Security Alert: Ethereum Constantinople Postponement

by crypto journalist

The Ethereum Core Developers and the Ethereum Security Community were made aware of the potential Constantinople-related issues identified by ChainSecurity on January 15, 2019. We are investigating any potential vulnerabilities and will follow with updates in this blog post and across social media channels.

Out of an abundance of caution, key stakeholders around the Ethereum community have determined that the best course of action will be to delay the planned Constantinople fork that would have occurred at block 7,080,000 on January 16, 2019.

This will require anyone running a node (node operators, exchanges, miners, wallet services, etc…) to update to a new version of Geth or Parity before block 7,080,000. Block 7,080,000 will occur in approximately 32 hours from the time of this publishing or at approximately January 16, 8:00pm PT / January 16, 11:00pm ET / January 17, 4:00am GMT.

What You Need To Do

If you are a person who simply interacts with Ethereum (you do not run a node), you do not need to do anything.

Miners, Exchanges, Node Operators:

Update your Geth and/or Parity instances when they are released.

These releases are not released yet.
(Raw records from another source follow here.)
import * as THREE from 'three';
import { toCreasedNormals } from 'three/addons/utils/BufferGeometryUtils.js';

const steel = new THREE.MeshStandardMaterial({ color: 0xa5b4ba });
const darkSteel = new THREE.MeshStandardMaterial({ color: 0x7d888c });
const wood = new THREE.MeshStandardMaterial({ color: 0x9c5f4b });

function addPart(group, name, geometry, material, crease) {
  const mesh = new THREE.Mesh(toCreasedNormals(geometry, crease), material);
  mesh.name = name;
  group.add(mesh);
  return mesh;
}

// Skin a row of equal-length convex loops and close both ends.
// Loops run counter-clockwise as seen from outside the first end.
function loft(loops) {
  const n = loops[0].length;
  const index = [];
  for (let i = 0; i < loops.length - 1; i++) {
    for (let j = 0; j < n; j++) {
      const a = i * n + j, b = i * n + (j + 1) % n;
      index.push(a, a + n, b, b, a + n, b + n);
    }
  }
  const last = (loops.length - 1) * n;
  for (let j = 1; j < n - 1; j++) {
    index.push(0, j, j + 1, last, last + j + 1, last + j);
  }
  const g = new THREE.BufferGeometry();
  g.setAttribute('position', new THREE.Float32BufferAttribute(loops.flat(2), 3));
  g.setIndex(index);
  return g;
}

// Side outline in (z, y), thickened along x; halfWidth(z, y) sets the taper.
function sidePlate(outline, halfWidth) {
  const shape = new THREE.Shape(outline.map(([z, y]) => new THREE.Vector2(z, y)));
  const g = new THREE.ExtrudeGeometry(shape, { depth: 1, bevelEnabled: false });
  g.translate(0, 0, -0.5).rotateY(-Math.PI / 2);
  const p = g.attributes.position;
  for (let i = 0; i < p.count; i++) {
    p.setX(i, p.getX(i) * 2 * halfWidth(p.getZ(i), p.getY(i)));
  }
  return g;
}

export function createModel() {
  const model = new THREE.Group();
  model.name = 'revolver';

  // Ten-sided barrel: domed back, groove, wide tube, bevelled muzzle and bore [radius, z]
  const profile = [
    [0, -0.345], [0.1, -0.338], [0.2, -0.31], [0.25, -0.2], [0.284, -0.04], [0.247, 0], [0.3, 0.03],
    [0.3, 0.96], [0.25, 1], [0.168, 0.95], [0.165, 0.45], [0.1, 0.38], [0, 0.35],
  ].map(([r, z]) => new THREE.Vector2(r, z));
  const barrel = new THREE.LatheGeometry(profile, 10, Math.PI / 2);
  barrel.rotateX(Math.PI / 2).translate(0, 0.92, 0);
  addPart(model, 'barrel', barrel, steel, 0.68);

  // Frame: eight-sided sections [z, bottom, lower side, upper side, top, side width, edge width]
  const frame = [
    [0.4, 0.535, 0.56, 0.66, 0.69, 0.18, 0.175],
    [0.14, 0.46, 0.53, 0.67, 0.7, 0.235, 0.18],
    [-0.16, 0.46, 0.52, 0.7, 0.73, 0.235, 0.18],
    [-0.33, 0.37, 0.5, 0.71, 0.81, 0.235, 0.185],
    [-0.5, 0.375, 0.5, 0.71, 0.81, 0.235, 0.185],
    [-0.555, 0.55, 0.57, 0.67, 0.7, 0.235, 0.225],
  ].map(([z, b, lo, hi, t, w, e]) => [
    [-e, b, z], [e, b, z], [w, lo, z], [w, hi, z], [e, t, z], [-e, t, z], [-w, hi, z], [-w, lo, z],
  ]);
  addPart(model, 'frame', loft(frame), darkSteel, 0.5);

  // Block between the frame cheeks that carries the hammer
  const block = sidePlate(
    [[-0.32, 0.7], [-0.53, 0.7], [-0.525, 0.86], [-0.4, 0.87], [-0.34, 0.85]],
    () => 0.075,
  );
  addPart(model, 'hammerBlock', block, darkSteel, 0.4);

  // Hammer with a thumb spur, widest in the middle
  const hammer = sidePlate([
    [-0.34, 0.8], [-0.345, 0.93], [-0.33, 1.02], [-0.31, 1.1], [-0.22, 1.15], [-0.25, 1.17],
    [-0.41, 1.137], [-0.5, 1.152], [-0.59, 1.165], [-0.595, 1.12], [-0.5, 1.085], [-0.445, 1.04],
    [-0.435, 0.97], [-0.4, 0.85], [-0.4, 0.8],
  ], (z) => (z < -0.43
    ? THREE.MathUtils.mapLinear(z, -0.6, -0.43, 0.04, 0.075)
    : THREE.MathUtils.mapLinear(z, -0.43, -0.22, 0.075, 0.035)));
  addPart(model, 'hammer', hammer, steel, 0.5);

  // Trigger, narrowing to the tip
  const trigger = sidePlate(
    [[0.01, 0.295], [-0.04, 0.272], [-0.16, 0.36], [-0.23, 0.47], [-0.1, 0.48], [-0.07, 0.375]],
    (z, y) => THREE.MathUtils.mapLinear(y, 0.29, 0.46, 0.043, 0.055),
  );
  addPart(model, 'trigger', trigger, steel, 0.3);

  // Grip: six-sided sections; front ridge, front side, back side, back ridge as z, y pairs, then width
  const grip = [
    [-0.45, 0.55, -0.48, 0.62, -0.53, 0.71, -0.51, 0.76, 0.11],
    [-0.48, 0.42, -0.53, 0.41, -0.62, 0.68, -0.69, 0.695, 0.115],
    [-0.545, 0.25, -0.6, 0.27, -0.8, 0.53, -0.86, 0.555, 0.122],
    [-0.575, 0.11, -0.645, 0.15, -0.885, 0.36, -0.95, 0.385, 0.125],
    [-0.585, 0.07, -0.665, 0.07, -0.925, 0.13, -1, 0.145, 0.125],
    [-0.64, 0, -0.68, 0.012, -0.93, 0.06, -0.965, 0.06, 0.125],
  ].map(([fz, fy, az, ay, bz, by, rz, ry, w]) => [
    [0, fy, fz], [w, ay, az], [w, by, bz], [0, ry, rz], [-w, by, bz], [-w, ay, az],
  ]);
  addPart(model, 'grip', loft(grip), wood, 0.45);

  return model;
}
We will update this post when they are available.

Links and version numbers and instructions will be provided here when they are available.

We expect to have updated releases in 3-4 hours from the time this blog is published.

Downgrade to Geth 1.8.19, OR

Remain on 1.8.20, but use the switch ‘–override.constantinople=9999999’ to postpone the Constantinople fork indefinitely.

Downgrade to Parity Ethereum 2.2.4-beta (not recommended)

Everyone Else:

Ledger, Trezor, Safe-T, Parity Signer, WallEth, Paper Wallets, MyCrypto, MyEtherWallet and other users or token holders that do not participate in the network by syncing and running a node.

You do not have to do anything.

You may choose to examine the analysis of the potential vulnerability and check your contracts.

However, you do not have to do anything as the change that would introduce this potential vulnerability will not be enabled.

The article by ChainSecurity dives deep into the potential vulnerability and how smart contracts can be checked for the vulnerability. Very briefly:

EIP-1283 introduces cheaper gas cost for SSTORE operations

Some smart contracts (that are already on chain) may utilize code patterns that would make them vulnerable to a re-entrancy attack after the Constantinople upgrade took place

These smart contracts would not have been vulnerable before the Constantinople upgrade

Contracts that increase their probability to being vulnerable are contracts that utilize a transfer() or send() function followed by a state-changing operation. An example of such a contract would be one where two parties jointly receive funds, decide on how to split said funds, and initiate a payout of those funds.

How was the decision to postpone the Constantinople fork was made

Security researchers like ChainSecurity and TrailOfBits ran (and are still running) analysis across the entire blockchain. They did not find any cases of this vulnerability in the wild. However, there is still a non-zero risk that some contracts could be affected.

Because the risk is non-zero and the amount of time required to determine the risk with confidence is longer the amount of time available before the planned Constantinople upgrade, a decision was reached to postpone the fork out of an abundance of caution.

Parties involved in the discussions included, but were not limited to:

8:09am PT

8:11am PT

8:52am PT

8:52am PT – 10:15am PT

10:15am PT – 12:40pm PT

1:30pm PT

This article was put together in a collaborative effort by EvanVanNess, Infura, MyCrypto, Parity, Status, The Ethereum Foundation, and the Ethereum Cat Herders.

This content was originally published here.

Share this article

Leave a comment

Your email address will not be published. Required fields are marked *

twelve + 8 =